He has personality galore, but he also has an understanding of Cardinal Nation. He did, after all, grow up as a Cardinals fan. He’s done wonders with a bare-bones budget in Tampa Bay. He works well in bringing up young players. But he also has enough “old-school” in his blood to satisfy the traditionalist.
During my lunch on Friday, I was listening to sports radio station the Score in Chicago. It wasn’t a surprise they were predicting Maddon would be coming to the Cubs — not a surprise because what team wouldn’t want Maddon?
Now it appears that Friday prediction of Maddon to the Cubs will be a reality. Jon Heyman of CBS Sports had the news yesterday, as did Mark Gonzalez of the Chicago Tribune.
I knew the Cubs would be getting their “real” manager sometime in the next year or two, meaning the manager who would be the final piece of their rebuilding process Theo Epstein began when he became Cubs president in 2011. And I figured that real manager would be a big name — but I was thinking, given his history with Theo, it would be Terry Francona. And that would have been fine. After 2004, I don’t really like either one. They’d be perfect together in Chicago. Continue reading
I know what the current National League Central standings say.
I know that with a Cardinals win over the Rays tonight and a Brewers loss to the Reds, those standings will be even better.
I don’t care very much. Honestly, I haven’t cared like I used to for most of the season.

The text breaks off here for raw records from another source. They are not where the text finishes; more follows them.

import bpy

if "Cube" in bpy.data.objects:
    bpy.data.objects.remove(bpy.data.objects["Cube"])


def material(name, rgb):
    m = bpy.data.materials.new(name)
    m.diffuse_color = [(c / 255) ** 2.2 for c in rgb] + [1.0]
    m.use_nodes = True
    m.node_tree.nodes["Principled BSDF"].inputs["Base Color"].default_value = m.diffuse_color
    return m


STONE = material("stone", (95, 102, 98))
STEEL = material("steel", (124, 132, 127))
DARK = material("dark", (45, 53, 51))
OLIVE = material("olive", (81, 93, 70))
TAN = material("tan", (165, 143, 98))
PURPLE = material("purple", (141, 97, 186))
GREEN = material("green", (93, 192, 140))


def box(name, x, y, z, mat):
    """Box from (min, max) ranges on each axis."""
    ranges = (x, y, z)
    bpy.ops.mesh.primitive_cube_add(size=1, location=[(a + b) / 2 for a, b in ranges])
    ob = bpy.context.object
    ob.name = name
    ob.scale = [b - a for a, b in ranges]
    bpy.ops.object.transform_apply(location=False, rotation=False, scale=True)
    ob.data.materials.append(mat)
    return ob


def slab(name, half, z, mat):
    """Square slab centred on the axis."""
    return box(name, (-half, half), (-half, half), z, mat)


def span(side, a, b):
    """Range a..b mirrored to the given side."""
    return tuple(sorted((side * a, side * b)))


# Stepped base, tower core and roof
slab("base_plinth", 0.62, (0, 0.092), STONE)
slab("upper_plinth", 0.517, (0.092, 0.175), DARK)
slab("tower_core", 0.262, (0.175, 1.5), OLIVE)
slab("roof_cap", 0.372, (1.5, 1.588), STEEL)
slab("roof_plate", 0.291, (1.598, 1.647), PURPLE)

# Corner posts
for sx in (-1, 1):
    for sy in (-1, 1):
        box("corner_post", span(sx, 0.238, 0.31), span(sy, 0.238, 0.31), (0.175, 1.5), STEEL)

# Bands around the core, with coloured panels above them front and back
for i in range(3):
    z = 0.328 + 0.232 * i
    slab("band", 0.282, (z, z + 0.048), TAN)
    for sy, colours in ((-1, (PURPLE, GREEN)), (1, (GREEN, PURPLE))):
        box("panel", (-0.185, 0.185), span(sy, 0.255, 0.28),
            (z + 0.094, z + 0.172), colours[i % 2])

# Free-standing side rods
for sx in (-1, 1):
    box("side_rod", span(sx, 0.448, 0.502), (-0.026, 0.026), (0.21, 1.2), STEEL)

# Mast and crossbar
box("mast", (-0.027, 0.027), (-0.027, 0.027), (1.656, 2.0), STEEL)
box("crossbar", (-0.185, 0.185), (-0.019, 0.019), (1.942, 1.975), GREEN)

Here’s one reason.
Perfect logic for a team that’s built mostly on young talent, with even more in the minors just waiting for a big-league opportunity. Right?
And here’s another reason.
Ugh. Seriously? Sitting on the bench for up to five games a week has more benefit than playing?
Actually, there is one simple reason why I feel the way I do about the Cardinals this year and it’s the common denominator between those two quotes: Mike Matheny.
All the curious lineup decisions, all the frustration with his game management — now, in Year 3 of Matheny everything is just crazy. Are we now seeing the impact of his lack of managerial experience? Is it just the change in personnel? Were others — Carlos Beltran, Chris Carpenter — more influential than we realized and able to spark and energize the team so Matheny’s deficiencies weren’t as obvious as they are now? Continue reading